“Their vision was: ‘How do we get a greater share of the food dollar?’,” he said.
Another partnership that makes Founding Farmers stand out is one involving regional artists. Five artists that have filled the dining spaces, and the downstairs cafe and creamery, with engrossing, custom-made creations were on hand at a ticketed “Art Reveal” event held at the restaurant on Feb. 6.
Garnet Valley artist Patrick Cabry’s multi-layered installation, which includes a trickling water feature, offers a simulated aerial view of Norristown and King of Prussia in mosaic tile. The mosaic map highlights the area’s relation to water. A cluster of red tile, he said, represents an area of water north of Valley Forge that had become contaminated. What looks like stone is actually hand-troweled cement sculpted to look like rock. The moss growing on it is real.
Darla Jackson of Philadelphia is responsible for the golden cows, and the Baby Goat Ladder that visually ties together the First Bake Cafe & Creamery on the ground floor to the upstairs Founding Farmers restaurant space.
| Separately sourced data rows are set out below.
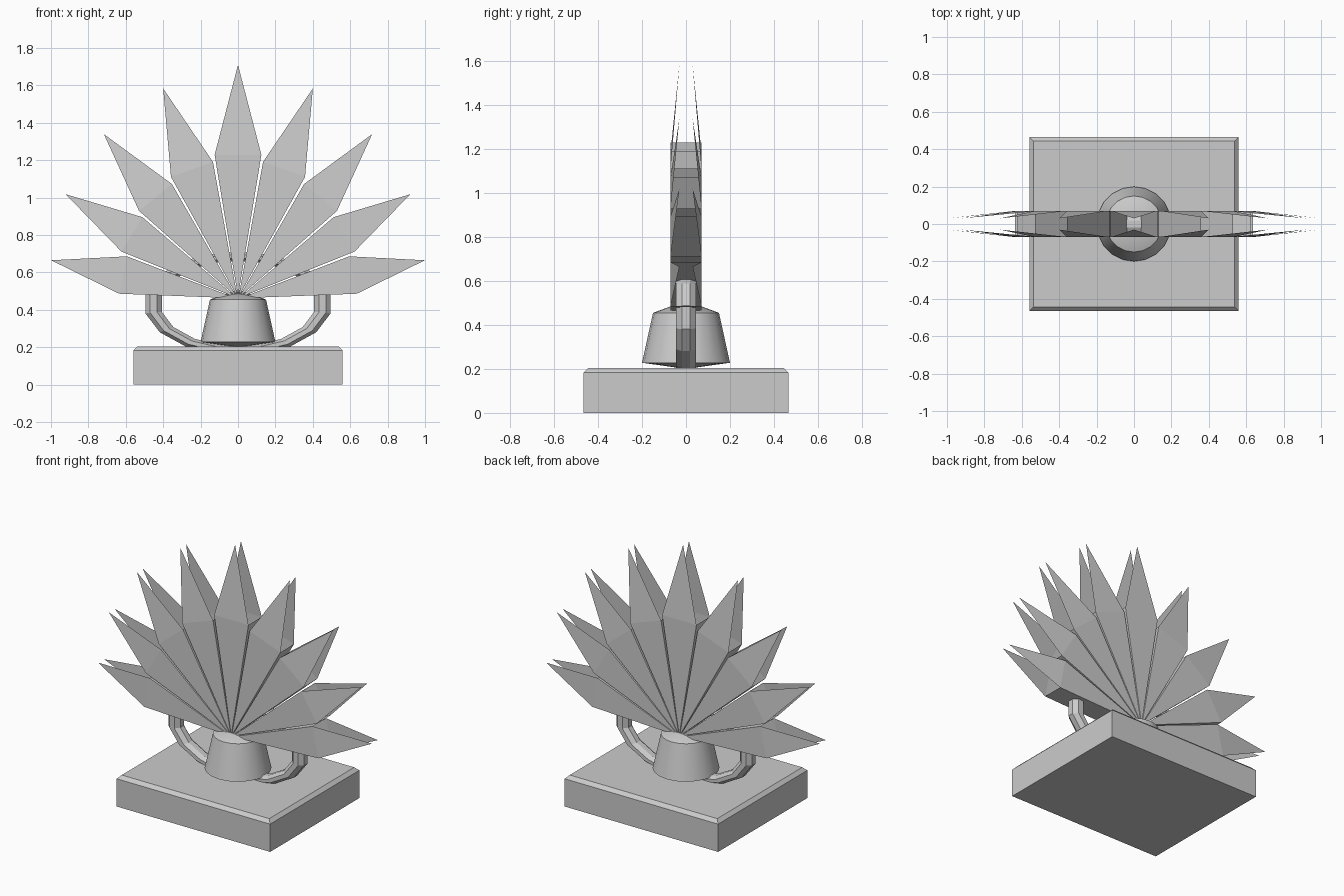
import bpy
import bmesh
from math import sin, cos, pi, radians
from mathutils import Matrix

cube = bpy.data.objects.get("Cube")
if cube:
    bpy.data.objects.remove(cube, do_unlink=True)

grey = bpy.data.materials.new("plain grey")
grey.use_nodes = True
colour = (0.6, 0.6, 0.6, 1)
grey.diffuse_color = colour
grey.node_tree.nodes["Principled BSDF"].inputs["Base Color"].default_value = colour


def add_object(name, bm):
    mesh = bpy.data.meshes.new(name)
    bm.to_mesh(mesh)
    bm.free()
    mesh.materials.append(grey)
    obj = bpy.data.objects.new(name, mesh)
    bpy.context.collection.objects.link(obj)
    return obj


def smooth(obj, degrees):
    bpy.ops.object.select_all(action="DESELECT")
    obj.select_set(True)
    bpy.context.view_layer.objects.active = obj
    bpy.ops.object.shade_smooth_by_angle(angle=radians(degrees))


# Plinth: a box whose top rim is chamfered
bm = bmesh.new()
bmesh.ops.create_cube(bm, size=1, matrix=Matrix.Translation((0, 0, 0.1025))
                      @ Matrix.Diagonal((1.12, 0.93, 0.205, 1)))
rim = [e for e in bm.edges if all(v.co.z > 0.2 for v in e.verts)]
bmesh.ops.bevel(bm, geom=rim, offset=0.022, segments=1, affect="EDGES")
add_object("plinth", bm)

# Cup: a lathed taper with shallow conical ends
bm = bmesh.new()
profile = [(0, 0.2), (0.2, 0.228), (0.15, 0.455), (0, 0.51)]
points = [bm.verts.new((r, 0, z)) for r, z in profile]
edges = [bm.edges.new(pair) for pair in zip(points, points[1:])]
bmesh.ops.spin(bm, geom=points + edges, cent=(0, 0, 0), axis=(0, 0, 1),
               angle=2 * pi, steps=20)
bmesh.ops.remove_doubles(bm, verts=bm.verts, dist=0.0005)
bmesh.ops.recalc_face_normals(bm, faces=bm.faces)
smooth(add_object("cup", bm), 30)

# Ring: a flattened octagonal hoop standing across the width
bm = bmesh.new()
STEPS, SIDES = 16, 8
loops = []
for i in range(STEPS):
    a = 2 * pi * (i + 0.5) / STEPS
    loop = []
    for j in range(SIDES):
        b = 2 * pi * (j + 0.5) / SIDES
        r = 0.46 + 0.048 * cos(b)
        loop.append(bm.verts.new((r * cos(a), 0.048 * sin(b), 0.435 + 0.55 * r * sin(a))))
    loops.append(loop)
for i, loop in enumerate(loops):
    after = loops[(i + 1) % STEPS]
    for j in range(SIDES):
        k = (j + 1) % SIDES
        bm.faces.new((loop[j], loop[k], after[k], after[j]))
bmesh.ops.recalc_face_normals(bm, faces=bm.faces)
add_object("handle_ring", bm)


# Petals: two pointed sheets joined by side walls, open towards the tip
def petal(name, angle, length):
    bm = bmesh.new()
    outline = [(0, 0.01), (0.1 * length, 0.615 * length),
               (0, length), (-0.1 * length, 0.615 * length)]
    sheets = []
    for side in (-1, 1):
        depths = (0.07, 0.07, 0.03, 0.07)
        root, right, tip, left = [
            bm.verts.new((x, side * d, z)) for (x, z), d in zip(outline, depths)]
        for tri in ((root, right, left), (right, tip, left)):
            bm.faces.new(tri if side < 0 else tri[::-1])
        sheets.append((root, right, left))
    (root_f, right_f, left_f), (root_b, right_b, left_b) = sheets
    bm.faces.new((root_f, root_b, right_b, right_f))
    bm.faces.new((root_f, left_f, left_b, root_b))
    bm.transform(Matrix.Translation((0, 0, 0.46)) @ Matrix.Rotation(angle, 4, "Y"))
    add_object(name, bm)


for i in range(-4, 5):
    petal(f"petal_{i + 5}", radians(19.6 * i), 1.25 - 0.0575 * abs(i))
Jackson shared that creating sculptural forms of four-legged animals is more difficult than you think, especially when using them to convey human emotion. “I teach figure sculpting, but people don’t always tend to relate to it right away,” she said.
Jackson also contributed some golden, polyurethane resin rabbits — many wearing 18th century coats or hats — striking either stoic, proud or on-the-lookout poses in the “General’s Parlor” brunch dining room/private party space. These three-dimensional bunnies compliment the room’s whimsical “Continental Bunnies” murals by Washington D.C. artist Constance Stuven that were inspired by the Valley Forge Encampment, and feature Pennsylvania’s official state tree, the eastern hemlock.
Stuven revealed that she used house paint to bring these scenes to life. “It’s cheaper (getting quantities of paint for a mural) at Home Depot than Michael’s. It’s super-durable. And it’s a restaurant, so things get splattered (on the walls),” she said.
“I like the lower bunny panels; they’re a lot of fun,” Jackson said of Stuven’s scenes on the lower half of the walls that depict Revolutionary soldier rabbits poring over a map, sharing a drink in a cellar, playing cards in their barracks, etc.
Vienna, Va. artist Nathan Loda’s oil and acrylic panel portraits of Ben Franklin and Thomas Jefferson are loaded with subtle nuances. Using Franklin’s likeness on the $100 bill as a starting point, Loda put spectacles on him, as a nod to Franklin’s invention of the bifocals. He holds a turkey feather quill pen, a reference to Franklin’s belief that the turkey was a better symbol for the USA better than the bald eagle. On his desk is correspondence with Jefferson and colonial Philadelphia botanist John Bartram. Schuylkill grape vines in the background spill out over the portrait frame to the surrounding wall. Separate panels depicting white dent corn and Scotch cabbage represent crops that Franklin believed would make America a world power.
The stained glass mushroom and crystal landscape that adorns the Founding Farmers welcome desk is by Mohawk, N.J. resident Neile Cooper. If you look closely, you’ll see crystals from Phoenixville embedded in the glass. A swarm of iridescent stained glass moths in one dining area almost makes you forget about the night sky mural painted on the ceiling.
“If we don’t have creativity, what do we have?,” Simons said to the attendees at the Art Reveal.
Located in the King of Prussia Town Center at 255 Main St., Upper Merion, you can learn more at www.wearefoundingfarmers.com, (484) 808-4008, www.facebook.com/foundingfarmerskop and @foundingfarmkop on Twitter and Instagram.